▸ **WORK TO BE COMPLETED**
Locate the line that contains "BELT = 0.62" in the entries below, then repeat it and every following line through the line that contains "return b + .5", exactly, and no others.
Start of Block
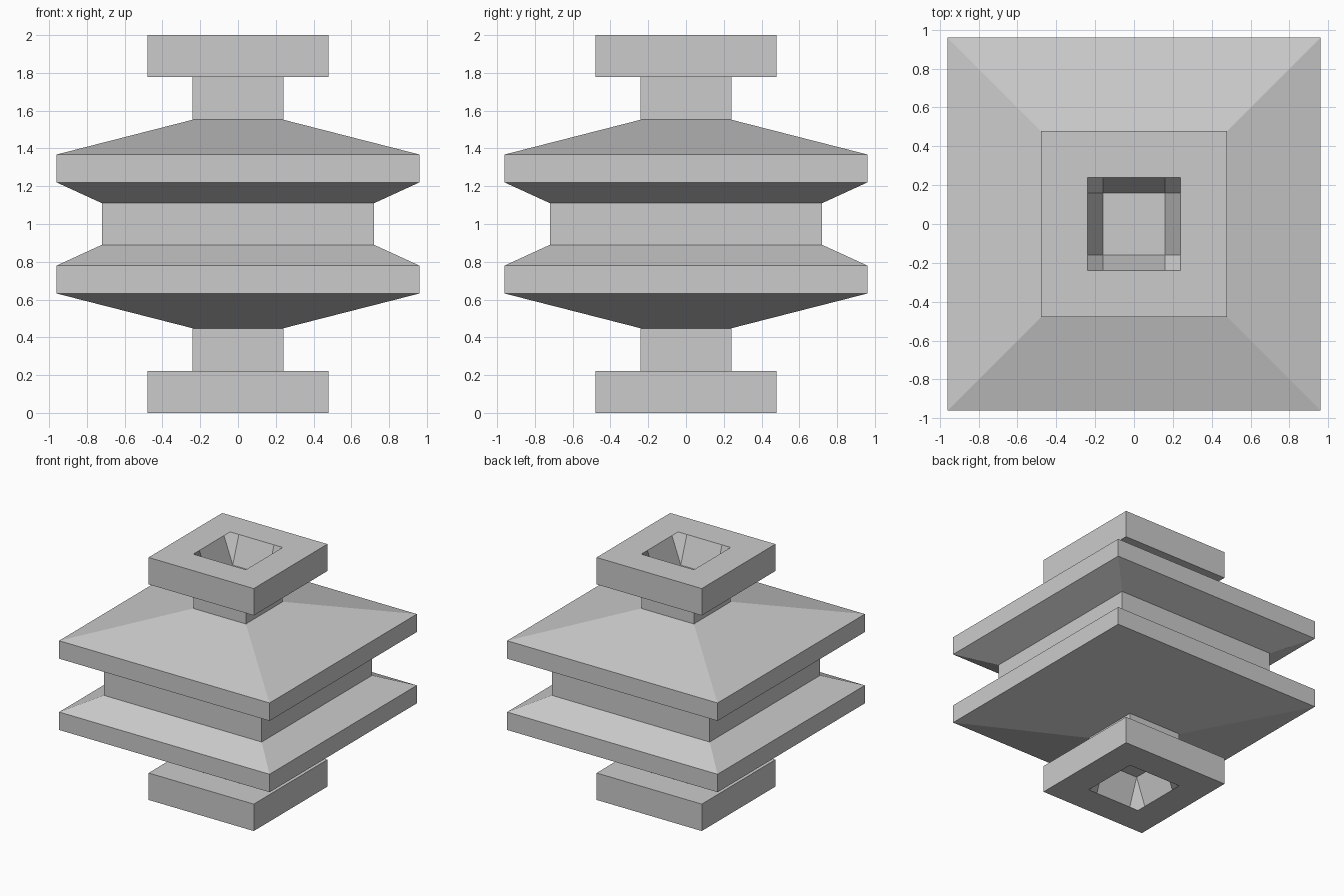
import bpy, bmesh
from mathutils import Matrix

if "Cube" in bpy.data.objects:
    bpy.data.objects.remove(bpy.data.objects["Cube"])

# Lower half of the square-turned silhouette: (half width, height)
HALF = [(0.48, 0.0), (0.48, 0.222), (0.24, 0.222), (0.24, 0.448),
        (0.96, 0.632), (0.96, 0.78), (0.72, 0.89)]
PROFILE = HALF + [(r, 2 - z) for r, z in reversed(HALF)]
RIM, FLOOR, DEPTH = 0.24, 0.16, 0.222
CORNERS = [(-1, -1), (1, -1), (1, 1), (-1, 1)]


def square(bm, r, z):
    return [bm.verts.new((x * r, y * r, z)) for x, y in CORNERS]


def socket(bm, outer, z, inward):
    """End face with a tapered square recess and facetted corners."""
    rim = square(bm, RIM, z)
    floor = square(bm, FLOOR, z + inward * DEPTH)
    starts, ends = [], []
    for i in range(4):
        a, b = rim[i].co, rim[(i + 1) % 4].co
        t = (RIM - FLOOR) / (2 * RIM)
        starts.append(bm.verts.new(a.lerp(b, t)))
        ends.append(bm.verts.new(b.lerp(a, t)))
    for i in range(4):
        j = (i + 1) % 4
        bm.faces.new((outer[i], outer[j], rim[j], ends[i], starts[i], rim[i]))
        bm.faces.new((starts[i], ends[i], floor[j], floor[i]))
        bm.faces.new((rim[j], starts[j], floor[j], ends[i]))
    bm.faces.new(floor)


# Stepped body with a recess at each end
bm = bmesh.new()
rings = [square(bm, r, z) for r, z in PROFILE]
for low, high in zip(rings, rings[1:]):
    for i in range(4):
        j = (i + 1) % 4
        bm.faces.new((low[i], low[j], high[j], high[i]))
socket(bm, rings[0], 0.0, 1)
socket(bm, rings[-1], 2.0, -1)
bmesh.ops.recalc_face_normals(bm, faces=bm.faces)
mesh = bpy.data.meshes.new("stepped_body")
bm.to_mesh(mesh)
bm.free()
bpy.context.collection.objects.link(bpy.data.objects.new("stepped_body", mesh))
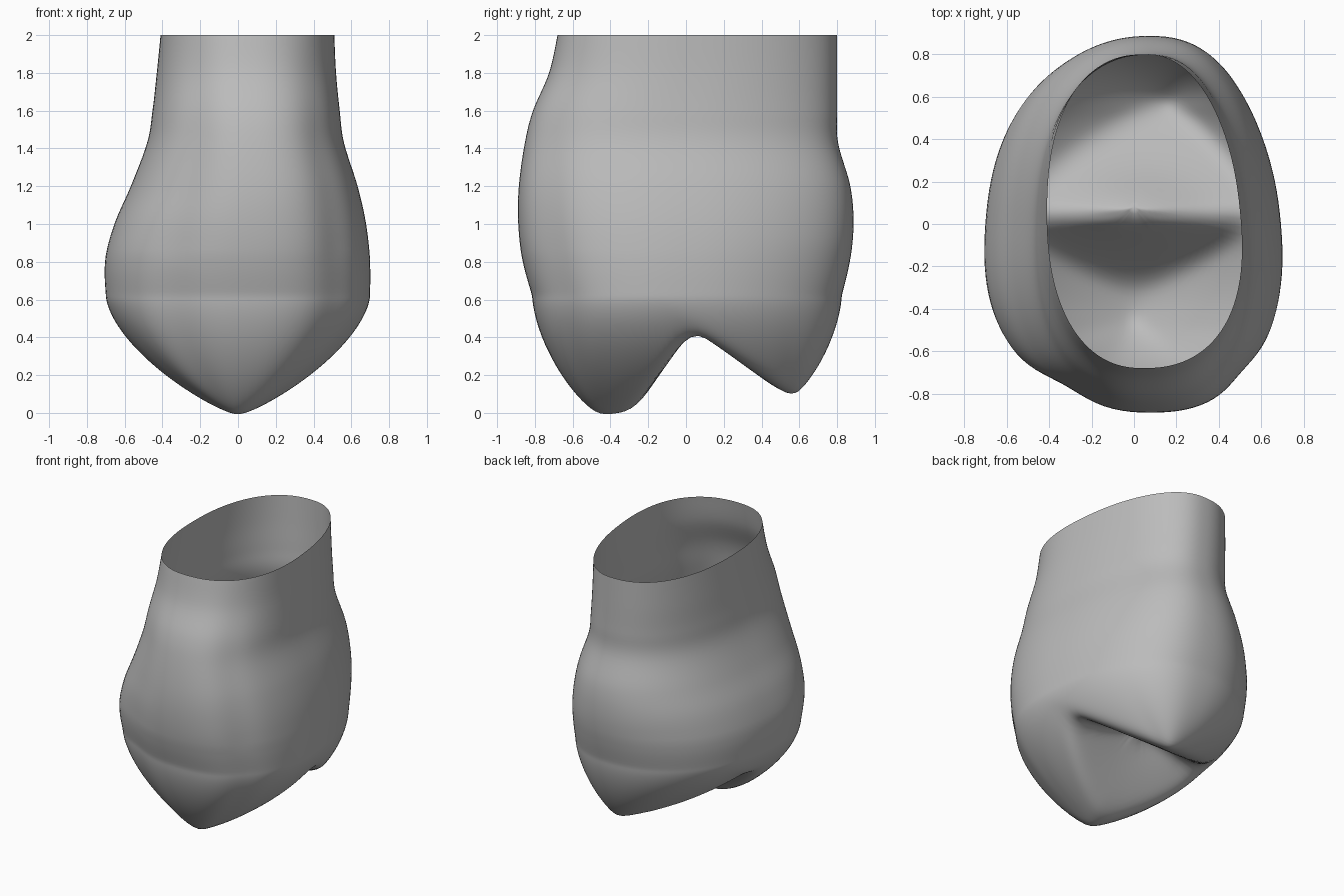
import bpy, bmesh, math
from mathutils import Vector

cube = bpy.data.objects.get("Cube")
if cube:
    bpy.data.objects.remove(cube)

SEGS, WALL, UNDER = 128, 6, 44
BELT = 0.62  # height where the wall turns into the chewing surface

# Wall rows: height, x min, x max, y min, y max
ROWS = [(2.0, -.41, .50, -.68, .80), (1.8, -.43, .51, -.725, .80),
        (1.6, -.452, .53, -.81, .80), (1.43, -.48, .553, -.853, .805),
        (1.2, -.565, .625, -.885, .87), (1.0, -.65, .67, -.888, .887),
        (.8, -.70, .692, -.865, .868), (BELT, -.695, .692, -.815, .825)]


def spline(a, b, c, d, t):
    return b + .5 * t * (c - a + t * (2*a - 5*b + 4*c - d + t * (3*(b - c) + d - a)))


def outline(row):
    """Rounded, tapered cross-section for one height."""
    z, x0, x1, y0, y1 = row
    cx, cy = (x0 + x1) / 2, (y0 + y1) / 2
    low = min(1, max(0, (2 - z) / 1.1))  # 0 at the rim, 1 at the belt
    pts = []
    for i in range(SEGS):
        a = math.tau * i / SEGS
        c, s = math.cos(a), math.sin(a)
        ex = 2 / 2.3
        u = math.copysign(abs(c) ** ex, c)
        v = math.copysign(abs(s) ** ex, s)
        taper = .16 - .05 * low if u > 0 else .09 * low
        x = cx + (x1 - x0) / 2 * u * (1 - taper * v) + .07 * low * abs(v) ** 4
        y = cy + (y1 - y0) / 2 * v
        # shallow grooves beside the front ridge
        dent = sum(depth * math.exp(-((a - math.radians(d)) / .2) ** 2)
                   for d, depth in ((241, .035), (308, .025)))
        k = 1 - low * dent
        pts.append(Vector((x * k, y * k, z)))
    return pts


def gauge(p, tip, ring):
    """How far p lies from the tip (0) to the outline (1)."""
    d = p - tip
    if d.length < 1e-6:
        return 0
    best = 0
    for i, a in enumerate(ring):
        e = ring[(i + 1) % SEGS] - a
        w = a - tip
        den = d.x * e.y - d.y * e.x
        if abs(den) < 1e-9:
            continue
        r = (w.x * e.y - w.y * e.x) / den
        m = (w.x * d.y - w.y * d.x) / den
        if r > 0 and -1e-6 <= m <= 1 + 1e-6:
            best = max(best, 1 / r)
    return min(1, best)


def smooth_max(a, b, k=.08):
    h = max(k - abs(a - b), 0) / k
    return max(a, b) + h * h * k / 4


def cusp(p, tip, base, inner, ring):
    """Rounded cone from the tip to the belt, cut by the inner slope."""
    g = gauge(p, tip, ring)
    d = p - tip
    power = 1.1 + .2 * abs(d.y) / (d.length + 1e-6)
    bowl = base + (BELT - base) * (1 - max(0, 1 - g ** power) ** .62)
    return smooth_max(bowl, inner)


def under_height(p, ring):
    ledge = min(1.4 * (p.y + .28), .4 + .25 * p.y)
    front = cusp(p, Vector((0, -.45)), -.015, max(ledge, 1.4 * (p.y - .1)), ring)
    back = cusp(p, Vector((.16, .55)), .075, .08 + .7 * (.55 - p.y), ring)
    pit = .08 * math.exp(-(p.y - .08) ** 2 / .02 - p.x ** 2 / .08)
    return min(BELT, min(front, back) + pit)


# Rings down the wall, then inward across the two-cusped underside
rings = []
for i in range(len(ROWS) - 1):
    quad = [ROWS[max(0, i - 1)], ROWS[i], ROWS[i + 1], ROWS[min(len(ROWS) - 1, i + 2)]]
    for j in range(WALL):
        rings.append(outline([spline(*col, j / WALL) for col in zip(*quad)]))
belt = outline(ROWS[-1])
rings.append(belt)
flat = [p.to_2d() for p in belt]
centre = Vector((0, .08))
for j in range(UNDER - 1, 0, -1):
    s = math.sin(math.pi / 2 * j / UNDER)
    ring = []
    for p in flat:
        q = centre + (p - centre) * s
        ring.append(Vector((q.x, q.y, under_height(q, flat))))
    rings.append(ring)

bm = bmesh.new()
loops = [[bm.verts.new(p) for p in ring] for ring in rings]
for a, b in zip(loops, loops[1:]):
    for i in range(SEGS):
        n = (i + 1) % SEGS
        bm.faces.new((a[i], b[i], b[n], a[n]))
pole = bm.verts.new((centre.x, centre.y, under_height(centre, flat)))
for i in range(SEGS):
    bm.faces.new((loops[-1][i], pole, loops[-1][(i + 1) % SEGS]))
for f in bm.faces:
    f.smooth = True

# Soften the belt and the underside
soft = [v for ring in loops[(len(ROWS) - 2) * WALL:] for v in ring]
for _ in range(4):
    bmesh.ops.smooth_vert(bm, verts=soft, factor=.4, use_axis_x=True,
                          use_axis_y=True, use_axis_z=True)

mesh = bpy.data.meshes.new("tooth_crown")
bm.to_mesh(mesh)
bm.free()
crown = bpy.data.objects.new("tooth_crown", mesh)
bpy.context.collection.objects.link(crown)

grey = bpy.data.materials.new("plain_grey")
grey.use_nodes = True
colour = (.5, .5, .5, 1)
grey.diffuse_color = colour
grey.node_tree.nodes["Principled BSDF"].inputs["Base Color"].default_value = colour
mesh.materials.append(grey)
End of Block
▸ **WRITTEN REPLY**
BELT = 0.62  # height where the wall turns into the chewing surface

# Wall rows: height, x min, x max, y min, y max
ROWS = [(2.0, -.41, .50, -.68, .80), (1.8, -.43, .51, -.725, .80),
        (1.6, -.452, .53, -.81, .80), (1.43, -.48, .553, -.853, .805),
        (1.2, -.565, .625, -.885, .87), (1.0, -.65, .67, -.888, .887),
        (.8, -.70, .692, -.865, .868), (BELT, -.695, .692, -.815, .825)]


def spline(a, b, c, d, t):
    return b + .5 * t * (c - a + t * (2*a - 5*b + 4*c - d + t * (3*(b - c) + d - a)))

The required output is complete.